Oh, Bill and Hillary Clinton, the Trump White House just can't quit you.

At Tuesday's press briefing, reporters threw three questions at Press Secretary Sarah Huckabee Sanders about Monday night's bombshell story claiming President Donald Trump dictated son Donald Trump Jr.'s initial statement about his Trump Tower meeting in June 2016, overruling the talking points crafted by his advisers:

“The statement that Don Jr. issued is true. There's no inaccuracy in the statement.”

That in no way explains why that statement was so vague that Trump Jr. had to issue a follow-up expanding on it, then release all the emails in which he set up the meeting, then go on Sean Hannity's show to further explain himself, and now will have to testify to the Senate Judiciary Committee about it. That's an awful lot of explaining for someone who told the truth the first time.

Huckabee Sanders tried to soft-sell the president's actions as those of a dutiful dad:

“The president weighed in, as any father would based on the limited information that he had.”

The defense of “I did it because I love my son” does not excuse someone from legal liability if special counsel Robert Mueller ever finds a reason to bring charges against the Trumps in this case, but please do go on:

“You guys are focused on a meeting that Don Jr. had of no consequence.”

If it was so inconsequential, why not just come clean about it right off the bat instead of the pattern of lying about who was in the meeting and what the topic of it was, only to create a firestorm when more information trickles out?

Huckabee Sanders continued:

“When the Democrats actually colluded with a foreign government like Ukraine. The Democrat-linked firm Fusion GPS actually took money from the Russian government while it created the phony dossier that's been the basis for all of the Russia scandal fake news. And if you want to talk further about a relationship with Russia, look no further than the Clintons.”
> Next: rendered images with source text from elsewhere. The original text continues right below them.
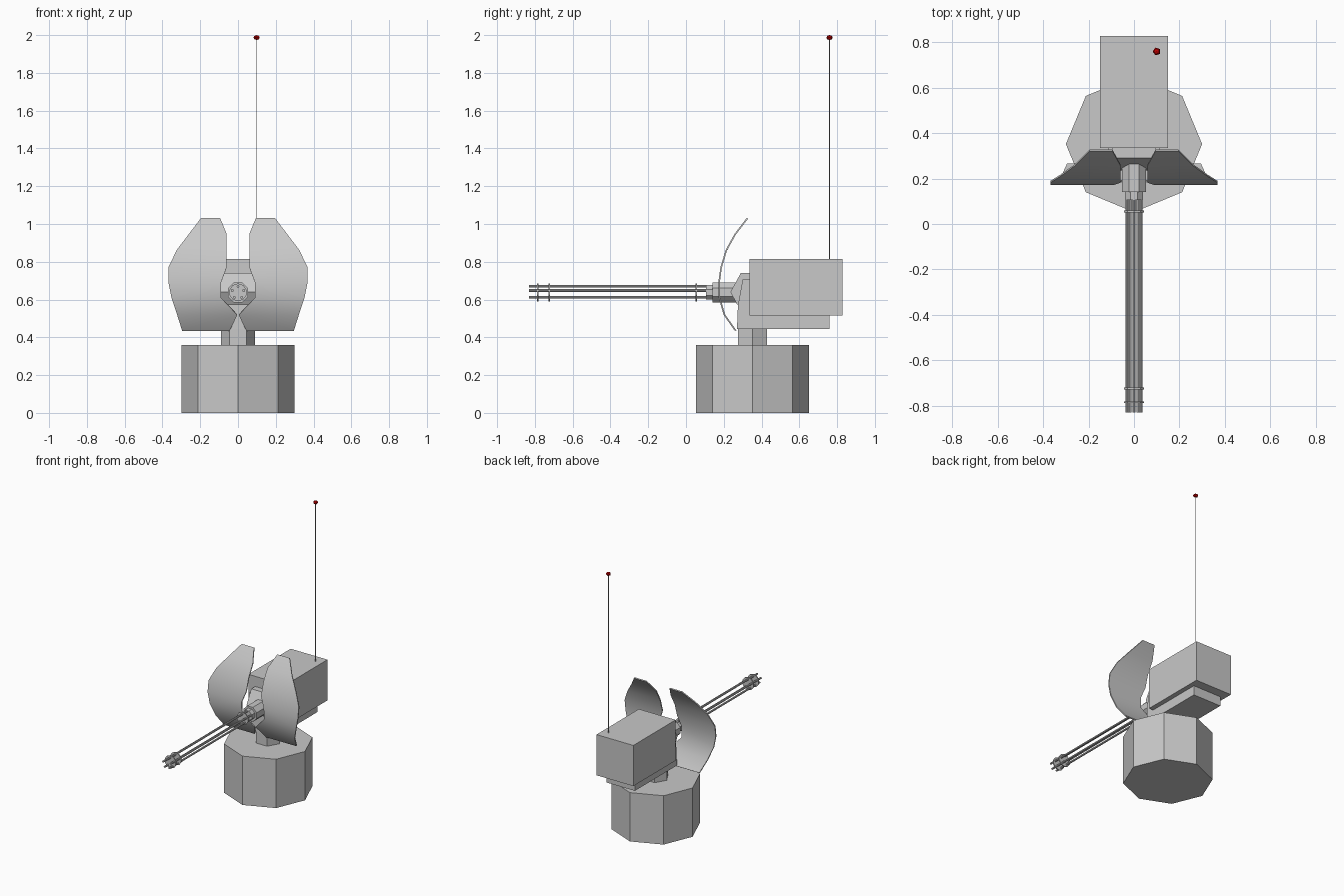
import bpy, bmesh, math
from mathutils import Matrix, Vector

if "Cube" in bpy.data.objects:
    bpy.data.objects.remove(bpy.data.objects["Cube"], do_unlink=True)


def material(name, colour):
    m = bpy.data.materials.new(name)
    m.use_nodes = True
    m.diffuse_color = colour
    bsdf = next(n for n in m.node_tree.nodes if n.type == 'BSDF_PRINCIPLED')
    bsdf.inputs["Base Color"].default_value = colour
    return m


GREY = material("naval grey", (0.58, 0.58, 0.58, 1))
RED = material("signal red", (0.5, 0.0, 0.0, 1))


def finish(name, bm, mat=GREY):
    bmesh.ops.recalc_face_normals(bm, faces=bm.faces)
    mesh = bpy.data.meshes.new(name)
    bm.to_mesh(mesh)
    bm.free()
    mesh.materials.append(mat)
    ob = bpy.data.objects.new(name, mesh)
    bpy.context.collection.objects.link(ob)
    return ob


def prism(name, sides, radius, start, end, turn=0.0):
    """Regular prism running from one point to another."""
    a, b = Vector(start), Vector(end)
    bm = bmesh.new()
    bmesh.ops.create_cone(bm, cap_ends=True, segments=sides, radius1=radius,
                          radius2=radius, depth=(b - a).length)
    spin = Matrix.Rotation(turn, 4, 'Z')
    aim = (b - a).to_track_quat('Z', 'Y').to_matrix().to_4x4()
    bm.transform(Matrix.Translation((a + b) / 2) @ aim @ spin)
    return finish(name, bm)


def side_profile(name, points, half_width):
    """Extrude a (y, z) outline symmetrically across x."""
    bm = bmesh.new()
    face = bm.faces.new([bm.verts.new((-half_width, y, z)) for y, z in points])
    new = bmesh.ops.extrude_face_region(bm, geom=[face])["geom"]
    bmesh.ops.translate(bm, vec=(2 * half_width, 0, 0),
                        verts=[v for v in new if isinstance(v, bmesh.types.BMVert)])
    return finish(name, bm)


# Octagonal base and hexagonal neck
MID = 0.352
prism("base", 8, 0.3, (0, MID, 0), (0, MID, 0.36), math.pi / 2)
prism("neck", 6, 0.09, (0, MID, 0.36), (0, MID, 0.45), math.pi / 2)

# Cradle, main housing and gun mantlet
side_profile("cradle", [(0.27, 0.445), (0.76, 0.445), (0.76, 0.53),
                        (0.36, 0.53), (0.36, 0.705), (0.3, 0.705), (0.275, 0.57)], 0.115)
side_profile("main_housing", [(0.335, 0.515), (0.828, 0.515),
                              (0.828, 0.815), (0.335, 0.815)], 0.15)
side_profile("mantlet", [(0.34, 0.74), (0.29, 0.74), (0.235, 0.64),
                         (0.27, 0.575), (0.34, 0.575)], 0.095)

# Gun: stepped breech, barrel cluster and clamp rings
AXIS = 0.638
prism("breech", 8, 0.058, (0, 0.3, AXIS), (0, 0.14, AXIS), math.pi / 8)
prism("breech_collar", 8, 0.042, (0, 0.15, AXIS), (0, 0.105, AXIS), math.pi / 8)
for i in range(5):
    a = math.pi / 2 + i * math.tau / 5
    x, z = 0.032 * math.cos(a), AXIS + 0.032 * math.sin(a)
    prism(f"barrel_{i + 1}", 8, 0.007, (x, 0.11, z), (x, -0.83, z))
for i, y in enumerate((0.055, -0.725, -0.785)):
    prism(f"barrel_clamp_{i + 1}", 10, 0.047, (0, y + 0.004, AXIS), (0, y - 0.004, AXIS))

# Pair of curved shields: each row is y, z, inner x, outer x
ROWS = [(0.325, 1.03, 0.095, 0.195), (0.26, 0.945, 0.06, 0.26),
        (0.213, 0.86, 0.06, 0.325), (0.186, 0.77, 0.06, 0.368),
        (0.175, 0.69, 0.09, 0.368), (0.177, 0.61, 0.09, 0.352),
        (0.203, 0.52, 0.004, 0.322), (0.263, 0.435, 0.045, 0.295)]
for name, side in (("left_shield", 1), ("right_shield", -1)):
    bm = bmesh.new()
    rows = [[bm.verts.new((side * x, y, z)) for x in (x_in, x_out)]
            for y, z, x_in, x_out in ROWS]
    for (a, b), (c, d) in zip(rows, rows[1:]):
        bm.faces.new((a, b, d, c))
    shield = finish(name, bm)
    solid = shield.modifiers.new("thickness", 'SOLIDIFY')
    solid.thickness = 0.008
    solid.offset = 0
    bpy.ops.object.select_all(action='DESELECT')
    shield.select_set(True)
    bpy.context.view_layer.objects.active = shield
    bpy.ops.object.modifier_apply(modifier=solid.name)
    bpy.ops.object.shade_smooth_by_angle(angle=math.radians(35))

# Whip antenna with a small red tip
prism("antenna", 6, 0.002, (0.1, 0.76, 0.81), (0.1, 0.76, 1.985))
bm = bmesh.new()
bmesh.ops.create_uvsphere(bm, u_segments=5, v_segments=4, radius=0.018)
bm.transform(Matrix.Translation((0.1, 0.76, 1.987))
             @ Matrix.Rotation(math.pi / 2, 4, 'Z') @ Matrix.Diagonal((1, 1, 0.72, 1)))
finish("antenna_tip", bm, RED)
Ah yes, the Trump bete noir that he just can't let go.

“Bill Clinton was paid half a million dollars to give a speech to a Russian bank and was personally thanked by Putin for it.”
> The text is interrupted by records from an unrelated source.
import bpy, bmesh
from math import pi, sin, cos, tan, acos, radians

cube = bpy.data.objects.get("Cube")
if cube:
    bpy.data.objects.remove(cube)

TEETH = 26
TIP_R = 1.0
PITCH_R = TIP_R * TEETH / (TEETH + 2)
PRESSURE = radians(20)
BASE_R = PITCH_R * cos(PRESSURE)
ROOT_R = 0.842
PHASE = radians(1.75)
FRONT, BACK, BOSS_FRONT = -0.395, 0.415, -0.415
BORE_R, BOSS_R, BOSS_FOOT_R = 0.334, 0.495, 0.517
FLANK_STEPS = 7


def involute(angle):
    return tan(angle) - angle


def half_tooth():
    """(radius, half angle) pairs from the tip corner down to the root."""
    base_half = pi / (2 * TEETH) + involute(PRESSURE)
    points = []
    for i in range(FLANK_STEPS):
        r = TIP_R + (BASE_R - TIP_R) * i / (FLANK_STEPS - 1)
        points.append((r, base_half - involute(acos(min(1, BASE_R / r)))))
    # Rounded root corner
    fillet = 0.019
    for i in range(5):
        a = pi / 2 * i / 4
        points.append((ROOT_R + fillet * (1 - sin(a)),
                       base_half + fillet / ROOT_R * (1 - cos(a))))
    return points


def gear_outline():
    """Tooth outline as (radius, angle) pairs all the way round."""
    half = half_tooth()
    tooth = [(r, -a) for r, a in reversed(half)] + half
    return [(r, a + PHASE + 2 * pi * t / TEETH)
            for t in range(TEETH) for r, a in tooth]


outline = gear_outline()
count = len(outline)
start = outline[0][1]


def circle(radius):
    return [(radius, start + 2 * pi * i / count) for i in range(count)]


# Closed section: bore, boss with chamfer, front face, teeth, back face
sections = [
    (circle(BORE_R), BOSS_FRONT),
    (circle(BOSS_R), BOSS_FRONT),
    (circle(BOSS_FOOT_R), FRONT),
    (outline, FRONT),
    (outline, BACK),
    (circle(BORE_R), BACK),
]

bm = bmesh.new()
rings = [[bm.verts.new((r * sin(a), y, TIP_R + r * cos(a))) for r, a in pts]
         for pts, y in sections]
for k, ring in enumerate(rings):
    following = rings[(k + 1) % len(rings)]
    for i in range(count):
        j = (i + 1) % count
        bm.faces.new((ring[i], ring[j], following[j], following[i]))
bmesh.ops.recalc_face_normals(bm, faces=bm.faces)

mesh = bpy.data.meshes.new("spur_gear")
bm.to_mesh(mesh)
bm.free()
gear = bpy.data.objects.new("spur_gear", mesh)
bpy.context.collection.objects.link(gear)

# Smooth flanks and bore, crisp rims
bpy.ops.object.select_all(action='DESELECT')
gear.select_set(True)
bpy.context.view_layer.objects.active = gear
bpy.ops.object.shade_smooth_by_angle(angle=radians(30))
Debunked, as the story was based on the flimsiest of flimsy evidence and was also written by the reporter responsible for this. But please continue:

“Hillary Clinton allowed one-fifth of America's uranium reserves to be sold to a Russian firm whose investors were Clinton Foundation donors.”

Debunked. But keep going, you're doing great:

“And the Clinton campaign chairman's brother lobbied against sanctions on Russia's largest bank and failed to report it.”

That's a bit of a simplistic explanation, and anyway, there is no evidence that it had anything to do with the Clintons, save for a web of flimsy ties between a handful of lobbying firms and other organizations.

The Trump-Russia connections, on the other hand, are numerous and well-documented. And in any case, Donald Trump is president. Hillary Clinton is not. That's why this is a story.

There are some awfully vigorous deflections coming from this White House for a story that is supposedly either made up or of little consequence, depending on which person is talking about it, which, of course, only makes journalists hungrier to dig out the truth.

The president may appreciate Huckabee Sanders's performance on Tuesday. But if he thinks it will work in turning reporters' attention elsewhere, then he knows less about the media than he thinks.

Please note: This is a commentary piece. The views and opinions expressed within it are those of the author only and do not necessarily reflect the editorial opinion of IJR